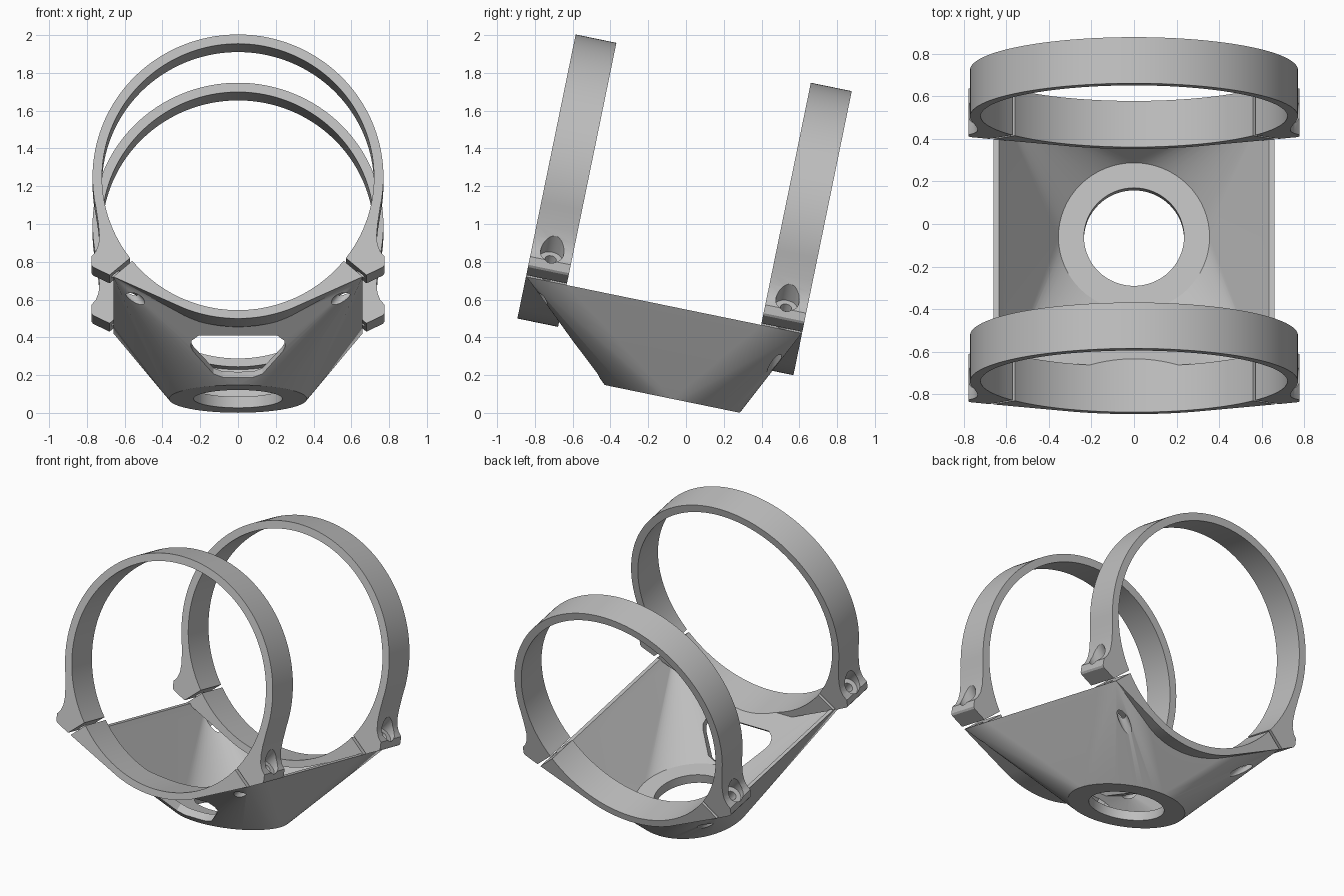
import bpy, bmesh, math
from mathutils import Matrix, Vector

cube = bpy.data.objects.get("Cube")
if cube:
    bpy.data.objects.remove(cube, do_unlink=True)

TILT = math.radians(11.6)      # whole mount leans about x
RIM, FLOOR = 0.536, 0.058      # cradle top and bottom heights
AXIS, BORE = 1.075, 0.72       # clamp centre height and bore radius
BASE_Y = -0.086                # centre of the base opening
BANDS = [(-0.975, -0.755), (0.296, 0.517)]

grey = bpy.data.materials.new("light grey")
grey.use_nodes = True
grey.diffuse_color = (0.52, 0.52, 0.52, 1)
grey.node_tree.nodes["Principled BSDF"].inputs["Base Color"].default_value = (0.52, 0.52, 0.52, 1)


def finish(bm, name):
    bmesh.ops.recalc_face_normals(bm, faces=bm.faces)
    mesh = bpy.data.meshes.new(name)
    bm.to_mesh(mesh)
    bm.free()
    obj = bpy.data.objects.new(name, mesh)
    bpy.context.collection.objects.link(obj)
    mesh.materials.append(grey)
    return obj


def prism(name, profile, y0, y1):
    """Extrude an (x, z) profile along y."""
    bm = bmesh.new()
    face = bm.faces.new([bm.verts.new((x, y0, z)) for x, z in profile])
    out = bmesh.ops.extrude_face_region(bm, geom=[face])
    verts = [v for v in out["geom"] if isinstance(v, bmesh.types.BMVert)]
    bmesh.ops.translate(bm, verts=verts, vec=(0, y1 - y0, 0))
    return finish(bm, name)


def rod(name, start, end, radius, sides=32):
    start, end = Vector(start), Vector(end)
    axis = end - start
    turn = axis.to_track_quat('Z', 'Y').to_matrix().to_4x4()
    bm = bmesh.new()
    bmesh.ops.create_cone(bm, cap_ends=True, segments=sides, radius1=radius, radius2=radius,
                          depth=axis.length, matrix=Matrix.Translation((start + end) / 2) @ turn)
    return finish(bm, name)


def funnel(name, half_x, y0, y1, top, radius, bottom):
    """Hull from a rectangle at the top to a circle at the bottom."""
    bm = bmesh.new()
    for x in (-half_x, half_x):
        for y in (y0, y1):
            bm.verts.new((x, y, top))
    for i in range(64):
        a = math.tau * i / 64
        bm.verts.new((radius * math.cos(a), BASE_Y + radius * math.sin(a), bottom))
    bmesh.ops.convex_hull(bm, input=bm.verts)
    bmesh.ops.dissolve_limit(bm, angle_limit=0.001, verts=bm.verts, edges=bm.edges)
    return finish(bm, name)


def combine(obj, tool, operation='DIFFERENCE'):
    mod = obj.modifiers.new("join", 'BOOLEAN')
    mod.operation, mod.object, mod.solver = operation, tool, 'EXACT'
    bpy.context.view_layer.objects.active = obj
    bpy.ops.object.modifier_apply(modifier=mod.name)
    bpy.data.objects.remove(tool, do_unlink=True)


def arc(radius, a0, a1, n):
    """Points round the clamp axis, angles in degrees from +x."""
    return [(radius * math.cos(math.radians(a0 + (a1 - a0) * i / n)),
             AXIS + radius * math.sin(math.radians(a0 + (a1 - a0) * i / n))) for i in range(n + 1)]


def mirrored(points):
    return [(-x, z) for x, z in reversed(points)]


def bolt_cuts(obj, y):
    """Bolt hole and wide head recess on both sides."""
    for s in (-1, 1):
        def at(t):
            return (s * (0.637 + 0.63 * t), y, 0.559 + 0.777 * t)
        combine(obj, rod("bolt_cutter", at(-0.4), at(0.3), 0.03))
        combine(obj, rod("head_cutter", at(0.12), at(0.4), 0.062))


# Cradle: hollow funnel with curved saddles at both ends
cradle = funnel("cradle", 0.66, -0.972, 0.515, RIM, 0.365, FLOOR)
combine(cradle, funnel("hollow", 0.648, -0.955, 0.5, RIM + 0.02, 0.355, FLOOR + 0.06))
for y0, y1 in BANDS:
    outer = [(0.66, RIM)] + arc(0.765, -68, -112, 20) + [(-0.66, RIM)]
    saddle = prism("saddle", outer + arc(BORE - 0.01, -141, -39, 48), y0, y1)
    combine(cradle, saddle, 'UNION')
combine(cradle, rod("bore", (0, -1.3, AXIS), (0, 1, AXIS), BORE, 128))
combine(cradle, rod("base_hole", (0, BASE_Y, -0.1), (0, BASE_Y, 0.3), 0.235, 64))

# Rounded slot through the front wall
slot_half = [(0.08, 0.05), (0.13, 0.07), (0.235, 0.215), (0.25, 0.25), (0.245, 0.29), (0.21, 0.322)]
slot = prism("slot", slot_half + mirrored(slot_half), -0.1, 0.2)
wall = Matrix.Translation((0, BASE_Y - 0.365, FLOOR)) @ Matrix.Rotation(math.radians(47.7), 4, 'X')
slot.data.transform(wall)
combine(cradle, slot)

# Clamp bands with bolt ears
parts = [cradle]
ear = [(0.739, 0.82), (0.734, 0.76), (0.738, 0.71), (0.753, 0.672), (0.776, 0.645),
       (0.776, 0.6), (0.768, 0.588), (0.68, 0.545)]
for name, (y0, y1) in zip(("front_band", "rear_band"), BANDS):
    outer = mirrored(ear) + arc(0.77, 192, -12, 96) + ear
    band = prism(name, outer + arc(BORE, -37.5, 217.5, 110), y0, y1)
    bolt_cuts(band, (y0 + y1) / 2)
    bolt_cuts(cradle, (y0 + y1) / 2)
    parts.append(band)

# Lean everything and shade
for obj in parts:
    obj.data.transform(Matrix.Rotation(-TILT, 4, 'X'))
    bpy.ops.object.select_all(action='DESELECT')
    obj.select_set(True)
    bpy.context.view_layer.objects.active = obj
    bpy.ops.object.shade_smooth_by_angle(angle=math.radians(25))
※
— EXERCISE GOAL —
Give the number of lines above that contain "Translation", and nothing more.

— ANSWER FOR THE TASK —
2